Could you tell us about your practice – what media you work in, what subject matter you focus on, what inspires you?

I’m an interdisciplinary artist with a focus on photography and installation. I often work with archival and found material to explore feminist power dynamics in the history of magic, mythology and the occult. I have collaborated with some of the world’s leading specialist collections to uncover hidden or maligned female histories, including the psychic mediums photographically documented manifesting Ectoplasm in the T G Hamilton collection at The University of Manitoba, Canada and the legacy of Sally Ryan within the Jacob Epstein Archive at The New Art Gallery Walsall.
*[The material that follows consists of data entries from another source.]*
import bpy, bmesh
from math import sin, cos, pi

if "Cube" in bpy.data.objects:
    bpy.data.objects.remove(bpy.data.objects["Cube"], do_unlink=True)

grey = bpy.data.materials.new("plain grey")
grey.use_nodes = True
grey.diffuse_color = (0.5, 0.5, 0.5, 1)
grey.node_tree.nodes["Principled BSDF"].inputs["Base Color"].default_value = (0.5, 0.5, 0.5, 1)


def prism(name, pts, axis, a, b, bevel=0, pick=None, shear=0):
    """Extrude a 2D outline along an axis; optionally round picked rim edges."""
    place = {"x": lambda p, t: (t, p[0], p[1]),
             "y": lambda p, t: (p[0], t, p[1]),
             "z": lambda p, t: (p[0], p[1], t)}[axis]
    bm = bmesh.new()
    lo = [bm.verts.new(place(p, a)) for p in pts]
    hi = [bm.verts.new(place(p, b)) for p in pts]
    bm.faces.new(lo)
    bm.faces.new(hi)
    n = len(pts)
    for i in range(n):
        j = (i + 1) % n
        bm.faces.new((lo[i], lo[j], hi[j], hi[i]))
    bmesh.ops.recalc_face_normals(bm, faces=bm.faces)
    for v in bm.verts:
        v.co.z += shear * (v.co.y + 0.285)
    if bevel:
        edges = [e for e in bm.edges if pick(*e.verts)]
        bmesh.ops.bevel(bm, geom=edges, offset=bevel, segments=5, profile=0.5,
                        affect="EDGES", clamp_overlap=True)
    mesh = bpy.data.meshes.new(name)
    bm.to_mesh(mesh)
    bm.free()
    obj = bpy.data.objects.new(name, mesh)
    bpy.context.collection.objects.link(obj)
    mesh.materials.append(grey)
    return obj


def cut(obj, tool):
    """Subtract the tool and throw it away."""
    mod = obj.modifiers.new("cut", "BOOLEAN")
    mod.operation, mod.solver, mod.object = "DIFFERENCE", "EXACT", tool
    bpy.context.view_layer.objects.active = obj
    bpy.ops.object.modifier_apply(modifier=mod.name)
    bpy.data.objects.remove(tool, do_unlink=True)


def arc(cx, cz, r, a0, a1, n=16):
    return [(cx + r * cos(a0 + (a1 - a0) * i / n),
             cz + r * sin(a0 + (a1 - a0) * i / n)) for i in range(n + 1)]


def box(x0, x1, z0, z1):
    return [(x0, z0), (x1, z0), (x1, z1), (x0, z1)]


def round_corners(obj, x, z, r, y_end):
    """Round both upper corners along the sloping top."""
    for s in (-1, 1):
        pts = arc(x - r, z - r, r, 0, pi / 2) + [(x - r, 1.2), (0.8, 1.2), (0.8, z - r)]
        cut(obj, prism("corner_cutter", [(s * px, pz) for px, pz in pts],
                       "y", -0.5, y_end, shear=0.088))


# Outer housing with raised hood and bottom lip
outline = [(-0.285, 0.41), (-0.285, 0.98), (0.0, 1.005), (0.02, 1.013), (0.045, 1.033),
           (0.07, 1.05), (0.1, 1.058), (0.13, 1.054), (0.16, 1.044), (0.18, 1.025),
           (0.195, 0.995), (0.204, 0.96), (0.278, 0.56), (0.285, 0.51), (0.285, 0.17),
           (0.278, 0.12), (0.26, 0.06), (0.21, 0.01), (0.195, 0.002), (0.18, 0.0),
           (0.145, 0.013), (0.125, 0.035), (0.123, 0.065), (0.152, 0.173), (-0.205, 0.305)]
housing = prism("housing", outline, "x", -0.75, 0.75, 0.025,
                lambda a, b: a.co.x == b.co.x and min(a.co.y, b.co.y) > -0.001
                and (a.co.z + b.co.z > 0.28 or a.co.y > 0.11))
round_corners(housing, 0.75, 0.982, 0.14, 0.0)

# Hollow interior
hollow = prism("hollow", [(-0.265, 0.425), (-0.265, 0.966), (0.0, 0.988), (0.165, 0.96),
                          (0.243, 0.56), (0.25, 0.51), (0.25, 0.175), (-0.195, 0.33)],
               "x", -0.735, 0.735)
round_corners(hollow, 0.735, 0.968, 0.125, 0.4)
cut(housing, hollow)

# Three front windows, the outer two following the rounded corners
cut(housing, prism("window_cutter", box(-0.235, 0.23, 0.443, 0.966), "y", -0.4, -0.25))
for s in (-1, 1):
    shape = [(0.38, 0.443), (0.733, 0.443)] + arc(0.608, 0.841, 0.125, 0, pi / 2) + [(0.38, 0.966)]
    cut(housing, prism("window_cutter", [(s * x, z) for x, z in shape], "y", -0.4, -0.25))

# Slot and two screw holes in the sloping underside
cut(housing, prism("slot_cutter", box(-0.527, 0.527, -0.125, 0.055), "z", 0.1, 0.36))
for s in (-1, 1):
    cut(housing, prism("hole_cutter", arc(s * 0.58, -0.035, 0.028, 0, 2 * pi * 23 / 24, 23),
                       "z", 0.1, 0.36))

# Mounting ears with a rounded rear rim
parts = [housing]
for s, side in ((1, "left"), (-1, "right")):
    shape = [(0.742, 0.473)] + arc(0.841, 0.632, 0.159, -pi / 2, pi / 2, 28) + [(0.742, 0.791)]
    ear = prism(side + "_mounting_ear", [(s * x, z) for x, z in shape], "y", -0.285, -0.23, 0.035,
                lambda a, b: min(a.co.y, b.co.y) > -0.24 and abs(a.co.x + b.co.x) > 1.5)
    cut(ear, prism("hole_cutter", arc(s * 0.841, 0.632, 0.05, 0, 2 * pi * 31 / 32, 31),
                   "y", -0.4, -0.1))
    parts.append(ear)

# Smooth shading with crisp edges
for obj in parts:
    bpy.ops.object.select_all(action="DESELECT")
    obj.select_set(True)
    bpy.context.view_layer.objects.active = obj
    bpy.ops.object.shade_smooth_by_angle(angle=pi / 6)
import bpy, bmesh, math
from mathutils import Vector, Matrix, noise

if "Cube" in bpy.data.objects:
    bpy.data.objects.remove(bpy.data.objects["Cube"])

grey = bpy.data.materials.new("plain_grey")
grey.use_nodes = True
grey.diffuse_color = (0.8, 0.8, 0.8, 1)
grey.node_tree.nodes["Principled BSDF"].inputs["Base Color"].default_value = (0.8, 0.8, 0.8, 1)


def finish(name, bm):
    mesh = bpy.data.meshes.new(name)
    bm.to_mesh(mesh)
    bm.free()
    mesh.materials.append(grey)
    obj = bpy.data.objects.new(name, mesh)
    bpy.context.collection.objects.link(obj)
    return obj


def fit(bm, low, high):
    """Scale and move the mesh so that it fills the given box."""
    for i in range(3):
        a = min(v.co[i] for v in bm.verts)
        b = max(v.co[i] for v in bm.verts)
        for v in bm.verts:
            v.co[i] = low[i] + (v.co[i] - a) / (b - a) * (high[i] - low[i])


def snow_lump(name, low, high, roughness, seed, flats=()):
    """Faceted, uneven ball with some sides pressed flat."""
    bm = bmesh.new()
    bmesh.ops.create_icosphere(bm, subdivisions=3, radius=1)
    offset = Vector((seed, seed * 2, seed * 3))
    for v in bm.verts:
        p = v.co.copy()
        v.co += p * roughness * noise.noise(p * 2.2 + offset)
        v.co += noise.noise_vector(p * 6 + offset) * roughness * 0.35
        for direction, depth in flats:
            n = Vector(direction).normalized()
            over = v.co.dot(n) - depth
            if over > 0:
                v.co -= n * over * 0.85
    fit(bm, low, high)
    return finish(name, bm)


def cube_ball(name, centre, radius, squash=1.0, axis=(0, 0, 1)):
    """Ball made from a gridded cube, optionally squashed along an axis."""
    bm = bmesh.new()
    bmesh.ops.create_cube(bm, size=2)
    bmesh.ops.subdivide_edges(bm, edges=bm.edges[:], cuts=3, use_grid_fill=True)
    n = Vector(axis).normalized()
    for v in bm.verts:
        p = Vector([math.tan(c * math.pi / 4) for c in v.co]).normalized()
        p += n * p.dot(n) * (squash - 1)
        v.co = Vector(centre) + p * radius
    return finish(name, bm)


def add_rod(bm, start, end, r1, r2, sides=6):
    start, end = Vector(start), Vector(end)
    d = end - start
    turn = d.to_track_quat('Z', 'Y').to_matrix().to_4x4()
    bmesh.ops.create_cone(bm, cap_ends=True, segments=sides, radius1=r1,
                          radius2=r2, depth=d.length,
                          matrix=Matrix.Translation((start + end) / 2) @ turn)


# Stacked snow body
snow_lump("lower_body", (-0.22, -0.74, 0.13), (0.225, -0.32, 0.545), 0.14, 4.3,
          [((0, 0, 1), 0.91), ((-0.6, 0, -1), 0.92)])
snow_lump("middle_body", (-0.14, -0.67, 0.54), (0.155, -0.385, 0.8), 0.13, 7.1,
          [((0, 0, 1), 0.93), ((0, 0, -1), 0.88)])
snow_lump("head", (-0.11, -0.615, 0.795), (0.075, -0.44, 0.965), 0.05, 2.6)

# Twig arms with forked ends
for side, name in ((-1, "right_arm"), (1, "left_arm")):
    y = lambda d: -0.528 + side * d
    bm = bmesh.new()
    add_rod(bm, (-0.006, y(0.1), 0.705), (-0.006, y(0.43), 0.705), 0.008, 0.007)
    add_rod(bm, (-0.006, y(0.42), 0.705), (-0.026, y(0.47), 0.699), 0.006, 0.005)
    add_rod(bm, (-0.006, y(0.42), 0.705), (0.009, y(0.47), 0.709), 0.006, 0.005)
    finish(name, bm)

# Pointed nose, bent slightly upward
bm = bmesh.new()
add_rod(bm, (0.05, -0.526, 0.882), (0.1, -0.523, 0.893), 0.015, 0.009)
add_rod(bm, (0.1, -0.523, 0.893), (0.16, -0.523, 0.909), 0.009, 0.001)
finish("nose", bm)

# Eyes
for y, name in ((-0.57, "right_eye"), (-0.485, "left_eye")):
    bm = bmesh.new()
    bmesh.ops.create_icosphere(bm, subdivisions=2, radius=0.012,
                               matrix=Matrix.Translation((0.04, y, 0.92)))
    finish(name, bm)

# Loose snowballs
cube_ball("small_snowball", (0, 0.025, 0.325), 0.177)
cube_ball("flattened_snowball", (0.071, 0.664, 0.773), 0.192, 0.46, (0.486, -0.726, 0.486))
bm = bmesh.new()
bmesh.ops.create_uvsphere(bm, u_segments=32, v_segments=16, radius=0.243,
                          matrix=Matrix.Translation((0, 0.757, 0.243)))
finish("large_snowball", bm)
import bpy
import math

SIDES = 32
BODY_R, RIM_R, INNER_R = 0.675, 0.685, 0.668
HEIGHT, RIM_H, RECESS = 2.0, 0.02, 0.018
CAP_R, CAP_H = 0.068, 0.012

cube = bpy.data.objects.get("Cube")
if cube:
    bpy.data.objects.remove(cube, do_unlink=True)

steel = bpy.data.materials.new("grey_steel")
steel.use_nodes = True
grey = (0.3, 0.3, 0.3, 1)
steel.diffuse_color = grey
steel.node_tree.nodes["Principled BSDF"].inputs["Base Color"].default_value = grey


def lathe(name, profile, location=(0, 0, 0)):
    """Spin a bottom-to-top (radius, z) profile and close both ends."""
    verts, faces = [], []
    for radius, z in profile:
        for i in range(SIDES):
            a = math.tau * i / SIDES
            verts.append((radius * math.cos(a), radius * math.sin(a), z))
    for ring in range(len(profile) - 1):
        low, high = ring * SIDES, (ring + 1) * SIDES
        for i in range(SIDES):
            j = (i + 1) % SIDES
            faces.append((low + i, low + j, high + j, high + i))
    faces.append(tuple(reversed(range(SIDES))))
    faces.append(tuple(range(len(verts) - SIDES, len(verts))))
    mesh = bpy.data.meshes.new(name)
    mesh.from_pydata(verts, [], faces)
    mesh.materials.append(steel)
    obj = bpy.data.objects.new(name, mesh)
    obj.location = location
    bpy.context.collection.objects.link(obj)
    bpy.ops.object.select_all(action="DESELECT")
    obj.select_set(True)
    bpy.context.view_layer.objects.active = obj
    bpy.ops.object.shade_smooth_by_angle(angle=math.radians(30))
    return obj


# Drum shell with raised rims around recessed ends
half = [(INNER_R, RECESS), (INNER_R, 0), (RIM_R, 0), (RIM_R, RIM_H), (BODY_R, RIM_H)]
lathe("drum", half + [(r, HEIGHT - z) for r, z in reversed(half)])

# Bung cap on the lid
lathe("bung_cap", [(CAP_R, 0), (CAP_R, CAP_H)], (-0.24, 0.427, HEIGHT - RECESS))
Tell us about your working environment(s). Do you work anywhere other than, or in addition to, a studio – and if so, where?

My working environment greatly varies depending upon the project. I had a studio in Birmingham before moving to London and now I work from temporary studios for larger projects. I often work on site-specific projects, so in the next few months my studio will be a preserved 1920s National Trust Property!

How does your working environment affect your art (if at all)?

I enjoy the flexibility of working in different environments but having a permanent studio is something that long term I would like to establish. My husband is an architect and together we’d like to have a space that can be functional for both our practices.

Are there any particular tools or objects you feel particularly passionate about and/or are central to your work?

I couldn’t live without my laptop, working with lens based and digital media means I’m constantly running Adobe suite. In total contrast to this I also collect early analogue technology from the history of photography and film. I have just purchased a number of traditional magic lantern projectors that will feature in my next solo show at The New Art Gallery Walsall in August. I’m fascinated by early approaches to creating spectral images and I’ve had a long term project that explores the Nipkow disc as the basis of television broadcasting.

 

How do you deal with creative block?

I tend to work on several projects at the same time which keeps me inspired and motivated. If I ever feel a little slumped, going to the cinema, walking and sleeping help – surprisingly I have solved several major project worries at night.

 

Discover more of Grace’s work:

Grace A Williams: Intermission
The New Art Gallery Walsall, 10 August — 11 November 2018

www.grace-a-williams.com

Twitter: @GraceANagle

Artists at Work
The Drawings Gallery
Until 15 July 2018